● EXERCISE OBJECTIVE:
Copy every entry exactly, but skip the pictures.

****************************************

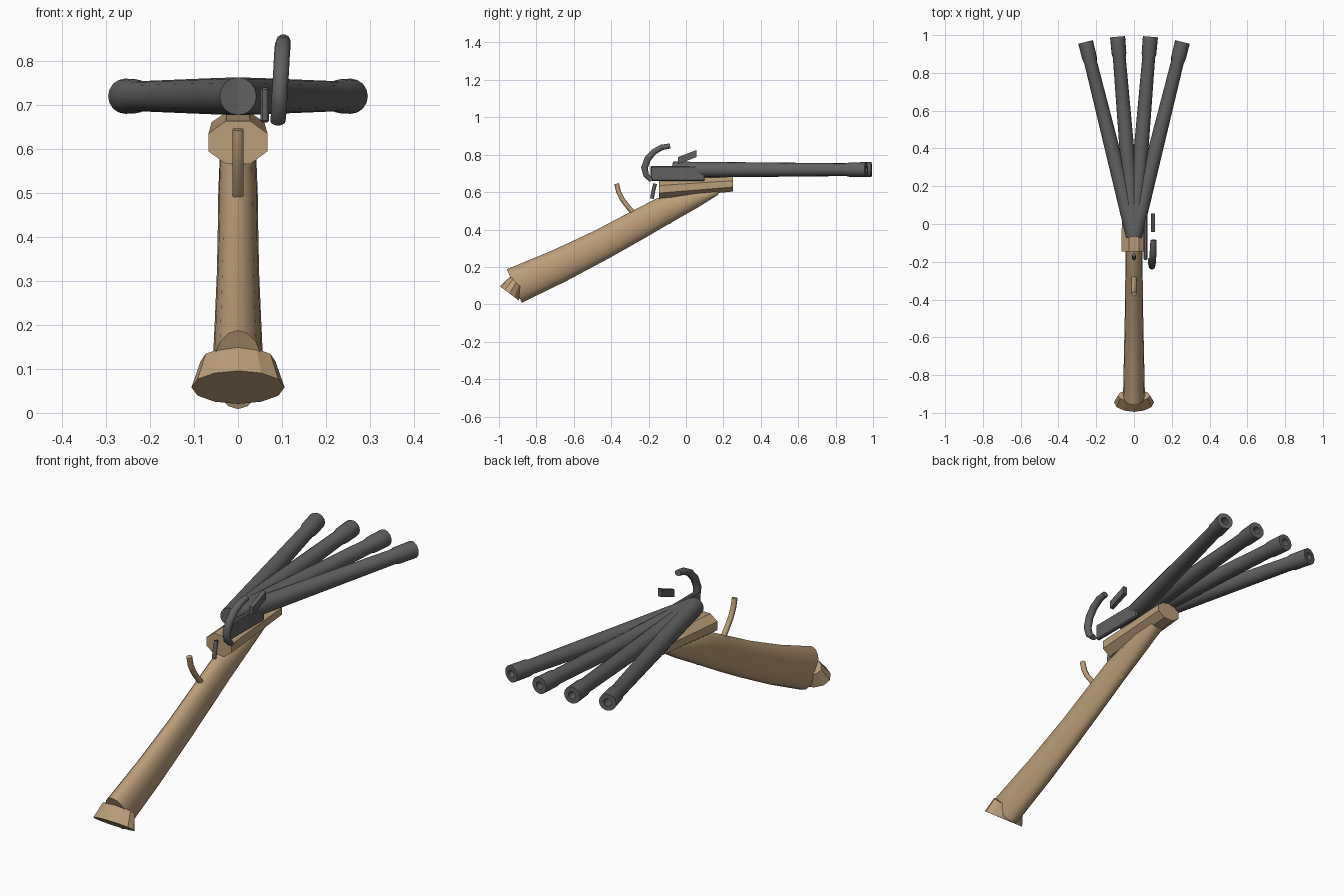
import bpy, bmesh, math
from mathutils import Vector, Matrix

if "Cube" in bpy.data.objects:
    bpy.data.objects.remove(bpy.data.objects["Cube"])


def material(name, col):
    m = bpy.data.materials.new(name)
    m.diffuse_color = (*col, 1)
    m.use_nodes = True
    m.node_tree.nodes["Principled BSDF"].inputs["Base Color"].default_value = m.diffuse_color
    return m


wood = material("wood", (0.50, 0.34, 0.19))
steel = material("steel", (0.12, 0.12, 0.12))


def finish(name, bm, mat, smooth=None):
    bmesh.ops.recalc_face_normals(bm, faces=bm.faces)
    me = bpy.data.meshes.new(name)
    bm.to_mesh(me)
    bm.free()
    me.materials.append(mat)
    ob = bpy.data.objects.new(name, me)
    bpy.context.collection.objects.link(ob)
    if smooth:
        bpy.ops.object.select_all(action='DESELECT')
        ob.select_set(True)
        bpy.context.view_layer.objects.active = ob
        bpy.ops.object.shade_smooth_by_angle(angle=math.radians(smooth))
    return ob


def loft(name, rings, n, mat, smooth=None, phase=0.0):
    """Elliptical rings: (centre, in-plane direction, half width in x, half depth)."""
    bm = bmesh.new()
    loops = []
    for c, d, rx, rd in rings:
        d = Vector(d).normalized()
        loops.append([bm.verts.new(Vector(c) + Vector((1, 0, 0)) * rx * math.cos(a) + d * rd * math.sin(a))
                      for a in [2 * math.pi * i / n + phase for i in range(n)]])
    for a, b in zip(loops, loops[1:]):
        for i in range(n):
            j = (i + 1) % n
            bm.faces.new((a[i], a[j], b[j], b[i]))
    bm.faces.new(loops[0])
    bm.faces.new(loops[-1])
    return finish(name, bm, mat, smooth)


def tube(name, pts, mat, n=10, smooth=50):
    """Tube along points (x, y, z, half width, half depth), bending in the yz plane."""
    rings = []
    for i, p in enumerate(pts):
        t = Vector(pts[min(i + 1, len(pts) - 1)][:3]) - Vector(pts[max(i - 1, 0)][:3])
        rings.append((p[:3], (0, -t.z, t.y), p[3], p[4]))
    return loft(name, rings, n, mat, smooth)


def plate(name, profile, x0, x1, mat, bevel=0):
    """A yz outline extruded between x0 and x1."""
    bm = bmesh.new()
    f = bm.faces.new([bm.verts.new((x0, y, z)) for y, z in profile])
    r = bmesh.ops.extrude_face_region(bm, geom=[f])
    for v in r["geom"]:
        if isinstance(v, bmesh.types.BMVert):
            v.co.x = x1
    if bevel:
        bmesh.ops.bevel(bm, geom=bm.edges[:], offset=bevel, segments=1, affect='EDGES')
    return finish(name, bm, mat)


# four fanned barrels with muzzle rings and hollow bores
barrel_profile = [(0, 0.0), (0.043, 0.0), (0.041, 0.25), (0.034, 0.95), (0.039, 0.97),
                  (0.040, 1.06), (0.018, 1.06), (0.018, 0.98), (0, 0.98)]
for k, ang in enumerate((-14, -4.7, 4.7, 14)):
    bm = bmesh.new()
    vs = [bm.verts.new((r, y, 0)) for r, y in barrel_profile]
    es = [bm.edges.new(e) for e in zip(vs, vs[1:])]
    bmesh.ops.spin(bm, geom=vs + es, cent=(0, 0, 0), axis=(0, 1, 0), angle=2 * math.pi, steps=16)
    bmesh.ops.remove_doubles(bm, verts=bm.verts, dist=1e-4)
    bm.transform(Matrix.Translation((0, -0.065, 0.72)) @ Matrix.Rotation(math.radians(-ang), 4, 'Z'))
    finish(f"barrel_{k + 1}", bm, steel, 35)

# eight-sided breech block under the barrels
k = 1 / math.cos(math.pi / 8)
loft("breech_block", [((0, -0.145, 0.615), (0, 0, 1), 0.067 * k, 0.049 * k),
                      ((0, 0.25, 0.644), (0, 0, 1), 0.060 * k, 0.041 * k)], 8, wood, phase=math.pi / 8)

# curved grip, swelling towards the butt
tube("grip", [(0, 0.17, 0.605, 0.035, 0.018), (0, 0.06, 0.573, 0.042, 0.05),
              (0, -0.13, 0.495, 0.045, 0.076), (0, -0.27, 0.418, 0.046, 0.08),
              (0, -0.45, 0.32, 0.048, 0.083), (0, -0.68, 0.205, 0.053, 0.09),
              (0, -0.918, 0.098, 0.058, 0.098)], wood, 16, 40)

# flared butt cap
loft("butt_cap", [((0, -0.908, 0.118), (0, 0.063, -0.065), 0.085, 0.045),
                  ((0, -0.944, 0.058), (0, 0.102, -0.076), 0.106, 0.063)], 12, wood)

# curved spur on the back of the grip
tube("grip_spur", [(0, -0.27, 0.475, 0.013, 0.013), (0, -0.305, 0.515, 0.013, 0.013),
                   (0, -0.34, 0.56, 0.013, 0.013), (0, -0.36, 0.60, 0.013, 0.013),
                   (0, -0.371, 0.645, 0.013, 0.013)], wood, 8)

# small rib under the grip
tube("grip_rib", [(0, -0.14, 0.425, 0.012, 0.01), (0, -0.09, 0.442, 0.014, 0.012),
                  (0, -0.045, 0.472, 0.012, 0.01), (0, -0.03, 0.5, 0.01, 0.01)], wood, 8)

# trigger behind the breech
tube("trigger", [(0, -0.182, 0.565, 0.010, 0.010), (0, -0.176, 0.60, 0.010, 0.010),
                 (0, -0.165, 0.645, 0.010, 0.010)], steel, 8)

# lock plate, striker plate and cock on the right side
plate("lock_plate", [(-0.19, 0.66), (0.1, 0.66), (0.1, 0.74), (-0.19, 0.74)], 0.051, 0.071, steel, 0.005)
plate("striker_plate", [(-0.042, 0.75), (0.056, 0.787), (0.056, 0.825), (-0.042, 0.787)], 0.09, 0.11, steel)
tube("cock", [(0.091, -0.185, 0.662, 0.017, 0.012), (0.093, -0.213, 0.69, 0.018, 0.016),
              (0.095, -0.222, 0.73, 0.018, 0.019), (0.098, -0.205, 0.777, 0.018, 0.019),
              (0.100, -0.172, 0.815, 0.018, 0.017), (0.102, -0.13, 0.839, 0.018, 0.016),
              (0.103, -0.085, 0.847, 0.016, 0.014)], steel, 10)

****************************************

● YOUR RESPONSE:
import bpy, bmesh, math
from mathutils import Vector, Matrix

if "Cube" in bpy.data.objects:
    bpy.data.objects.remove(bpy.data.objects["Cube"])


def material(name, col):
    m = bpy.data.materials.new(name)
    m.diffuse_color = (*col, 1)
    m.use_nodes = True
    m.node_tree.nodes["Principled BSDF"].inputs["Base Color"].default_value = m.diffuse_color
    return m


wood = material("wood", (0.50, 0.34, 0.19))
steel = material("steel", (0.12, 0.12, 0.12))


def finish(name, bm, mat, smooth=None):
    bmesh.ops.recalc_face_normals(bm, faces=bm.faces)
    me = bpy.data.meshes.new(name)
    bm.to_mesh(me)
    bm.free()
    me.materials.append(mat)
    ob = bpy.data.objects.new(name, me)
    bpy.context.collection.objects.link(ob)
    if smooth:
        bpy.ops.object.select_all(action='DESELECT')
        ob.select_set(True)
        bpy.context.view_layer.objects.active = ob
        bpy.ops.object.shade_smooth_by_angle(angle=math.radians(smooth))
    return ob


def loft(name, rings, n, mat, smooth=None, phase=0.0):
    """Elliptical rings: (centre, in-plane direction, half width in x, half depth)."""
    bm = bmesh.new()
    loops = []
    for c, d, rx, rd in rings:
        d = Vector(d).normalized()
        loops.append([bm.verts.new(Vector(c) + Vector((1, 0, 0)) * rx * math.cos(a) + d * rd * math.sin(a))
                      for a in [2 * math.pi * i / n + phase for i in range(n)]])
    for a, b in zip(loops, loops[1:]):
        for i in range(n):
            j = (i + 1) % n
            bm.faces.new((a[i], a[j], b[j], b[i]))
    bm.faces.new(loops[0])
    bm.faces.new(loops[-1])
    return finish(name, bm, mat, smooth)


def tube(name, pts, mat, n=10, smooth=50):
    """Tube along points (x, y, z, half width, half depth), bending in the yz plane."""
    rings = []
    for i, p in enumerate(pts):
        t = Vector(pts[min(i + 1, len(pts) - 1)][:3]) - Vector(pts[max(i - 1, 0)][:3])
        rings.append((p[:3], (0, -t.z, t.y), p[3], p[4]))
    return loft(name, rings, n, mat, smooth)


def plate(name, profile, x0, x1, mat, bevel=0):
    """A yz outline extruded between x0 and x1."""
    bm = bmesh.new()
    f = bm.faces.new([bm.verts.new((x0, y, z)) for y, z in profile])
    r = bmesh.ops.extrude_face_region(bm, geom=[f])
    for v in r["geom"]:
        if isinstance(v, bmesh.types.BMVert):
            v.co.x = x1
    if bevel:
        bmesh.ops.bevel(bm, geom=bm.edges[:], offset=bevel, segments=1, affect='EDGES')
    return finish(name, bm, mat)


# four fanned barrels with muzzle rings and hollow bores
barrel_profile = [(0, 0.0), (0.043, 0.0), (0.041, 0.25), (0.034, 0.95), (0.039, 0.97),
                  (0.040, 1.06), (0.018, 1.06), (0.018, 0.98), (0, 0.98)]
for k, ang in enumerate((-14, -4.7, 4.7, 14)):
    bm = bmesh.new()
    vs = [bm.verts.new((r, y, 0)) for r, y in barrel_profile]
    es = [bm.edges.new(e) for e in zip(vs, vs[1:])]
    bmesh.ops.spin(bm, geom=vs + es, cent=(0, 0, 0), axis=(0, 1, 0), angle=2 * math.pi, steps=16)
    bmesh.ops.remove_doubles(bm, verts=bm.verts, dist=1e-4)
    bm.transform(Matrix.Translation((0, -0.065, 0.72)) @ Matrix.Rotation(math.radians(-ang), 4, 'Z'))
    finish(f"barrel_{k + 1}", bm, steel, 35)

# eight-sided breech block under the barrels
k = 1 / math.cos(math.pi / 8)
loft("breech_block", [((0, -0.145, 0.615), (0, 0, 1), 0.067 * k, 0.049 * k),
                      ((0, 0.25, 0.644), (0, 0, 1), 0.060 * k, 0.041 * k)], 8, wood, phase=math.pi / 8)

# curved grip, swelling towards the butt
tube("grip", [(0, 0.17, 0.605, 0.035, 0.018), (0, 0.06, 0.573, 0.042, 0.05),
              (0, -0.13, 0.495, 0.045, 0.076), (0, -0.27, 0.418, 0.046, 0.08),
              (0, -0.45, 0.32, 0.048, 0.083), (0, -0.68, 0.205, 0.053, 0.09),
              (0, -0.918, 0.098, 0.058, 0.098)], wood, 16, 40)

# flared butt cap
loft("butt_cap", [((0, -0.908, 0.118), (0, 0.063, -0.065), 0.085, 0.045),
                  ((0, -0.944, 0.058), (0, 0.102, -0.076), 0.106, 0.063)], 12, wood)

# curved spur on the back of the grip
tube("grip_spur", [(0, -0.27, 0.475, 0.013, 0.013), (0, -0.305, 0.515, 0.013, 0.013),
                   (0, -0.34, 0.56, 0.013, 0.013), (0, -0.36, 0.60, 0.013, 0.013),
                   (0, -0.371, 0.645, 0.013, 0.013)], wood, 8)

# small rib under the grip
tube("grip_rib", [(0, -0.14, 0.425, 0.012, 0.01), (0, -0.09, 0.442, 0.014, 0.012),
                  (0, -0.045, 0.472, 0.012, 0.01), (0, -0.03, 0.5, 0.01, 0.01)], wood, 8)

# trigger behind the breech
tube("trigger", [(0, -0.182, 0.565, 0.010, 0.010), (0, -0.176, 0.60, 0.010, 0.010),
                 (0, -0.165, 0.645, 0.010, 0.010)], steel, 8)

# lock plate, striker plate and cock on the right side
plate("lock_plate", [(-0.19, 0.66), (0.1, 0.66), (0.1, 0.74), (-0.19, 0.74)], 0.051, 0.071, steel, 0.005)
plate("striker_plate", [(-0.042, 0.75), (0.056, 0.787), (0.056, 0.825), (-0.042, 0.787)], 0.09, 0.11, steel)
tube("cock", [(0.091, -0.185, 0.662, 0.017, 0.012), (0.093, -0.213, 0.69, 0.018, 0.016),
              (0.095, -0.222, 0.73, 0.018, 0.019), (0.098, -0.205, 0.777, 0.018, 0.019),
              (0.100, -0.172, 0.815, 0.018, 0.017), (0.102, -0.13, 0.839, 0.018, 0.016),
              (0.103, -0.085, 0.847, 0.016, 0.014)], steel, 10)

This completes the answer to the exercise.